▶ [AIM OF THE TASK]: Whatever the listing holds, output it without alteration.

▶ [TASK MATERIAL]:
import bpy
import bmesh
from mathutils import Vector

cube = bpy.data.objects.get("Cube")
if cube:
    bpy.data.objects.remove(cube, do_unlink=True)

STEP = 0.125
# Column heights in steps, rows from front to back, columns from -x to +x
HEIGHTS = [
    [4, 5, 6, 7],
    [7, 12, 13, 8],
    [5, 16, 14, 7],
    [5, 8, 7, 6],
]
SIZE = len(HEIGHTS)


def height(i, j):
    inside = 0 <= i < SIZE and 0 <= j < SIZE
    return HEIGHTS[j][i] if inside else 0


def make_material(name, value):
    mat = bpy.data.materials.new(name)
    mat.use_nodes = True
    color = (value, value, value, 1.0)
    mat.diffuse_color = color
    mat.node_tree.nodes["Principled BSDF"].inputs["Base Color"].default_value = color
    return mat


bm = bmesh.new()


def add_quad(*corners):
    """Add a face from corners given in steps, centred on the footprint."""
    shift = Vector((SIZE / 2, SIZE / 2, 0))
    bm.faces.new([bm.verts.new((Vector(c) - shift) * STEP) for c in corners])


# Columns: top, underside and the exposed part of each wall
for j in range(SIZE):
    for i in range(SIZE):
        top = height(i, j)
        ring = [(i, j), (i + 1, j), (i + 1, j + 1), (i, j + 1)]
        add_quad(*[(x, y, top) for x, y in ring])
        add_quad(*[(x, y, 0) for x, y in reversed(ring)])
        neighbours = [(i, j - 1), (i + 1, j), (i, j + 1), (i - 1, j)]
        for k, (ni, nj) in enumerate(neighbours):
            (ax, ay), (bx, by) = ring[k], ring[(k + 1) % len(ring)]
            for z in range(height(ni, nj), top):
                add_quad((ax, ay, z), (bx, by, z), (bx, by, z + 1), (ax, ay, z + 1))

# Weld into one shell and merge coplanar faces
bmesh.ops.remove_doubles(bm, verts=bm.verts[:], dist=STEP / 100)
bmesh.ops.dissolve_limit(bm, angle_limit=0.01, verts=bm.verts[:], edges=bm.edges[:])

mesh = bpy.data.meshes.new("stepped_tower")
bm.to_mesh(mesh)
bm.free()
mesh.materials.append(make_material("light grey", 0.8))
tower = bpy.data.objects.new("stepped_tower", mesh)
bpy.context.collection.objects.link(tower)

▶ [ANSWER FOR THIS EXERCISE]:
import bpy
import bmesh
from mathutils import Vector

cube = bpy.data.objects.get("Cube")
if cube:
    bpy.data.objects.remove(cube, do_unlink=True)

STEP = 0.125
# Column heights in steps, rows from front to back, columns from -x to +x
HEIGHTS = [
    [4, 5, 6, 7],
    [7, 12, 13, 8],
    [5, 16, 14, 7],
    [5, 8, 7, 6],
]
SIZE = len(HEIGHTS)


def height(i, j):
    inside = 0 <= i < SIZE and 0 <= j < SIZE
    return HEIGHTS[j][i] if inside else 0


def make_material(name, value):
    mat = bpy.data.materials.new(name)
    mat.use_nodes = True
    color = (value, value, value, 1.0)
    mat.diffuse_color = color
    mat.node_tree.nodes["Principled BSDF"].inputs["Base Color"].default_value = color
    return mat


bm = bmesh.new()


def add_quad(*corners):
    """Add a face from corners given in steps, centred on the footprint."""
    shift = Vector((SIZE / 2, SIZE / 2, 0))
    bm.faces.new([bm.verts.new((Vector(c) - shift) * STEP) for c in corners])


# Columns: top, underside and the exposed part of each wall
for j in range(SIZE):
    for i in range(SIZE):
        top = height(i, j)
        ring = [(i, j), (i + 1, j), (i + 1, j + 1), (i, j + 1)]
        add_quad(*[(x, y, top) for x, y in ring])
        add_quad(*[(x, y, 0) for x, y in reversed(ring)])
        neighbours = [(i, j - 1), (i + 1, j), (i, j + 1), (i - 1, j)]
        for k, (ni, nj) in enumerate(neighbours):
            (ax, ay), (bx, by) = ring[k], ring[(k + 1) % len(ring)]
            for z in range(height(ni, nj), top):
                add_quad((ax, ay, z), (bx, by, z), (bx, by, z + 1), (ax, ay, z + 1))

# Weld into one shell and merge coplanar faces
bmesh.ops.remove_doubles(bm, verts=bm.verts[:], dist=STEP / 100)
bmesh.ops.dissolve_limit(bm, angle_limit=0.01, verts=bm.verts[:], edges=bm.edges[:])

mesh = bpy.data.meshes.new("stepped_tower")
bm.to_mesh(mesh)
bm.free()
mesh.materials.append(make_material("light grey", 0.8))
tower = bpy.data.objects.new("stepped_tower", mesh)
bpy.context.collection.objects.link(tower)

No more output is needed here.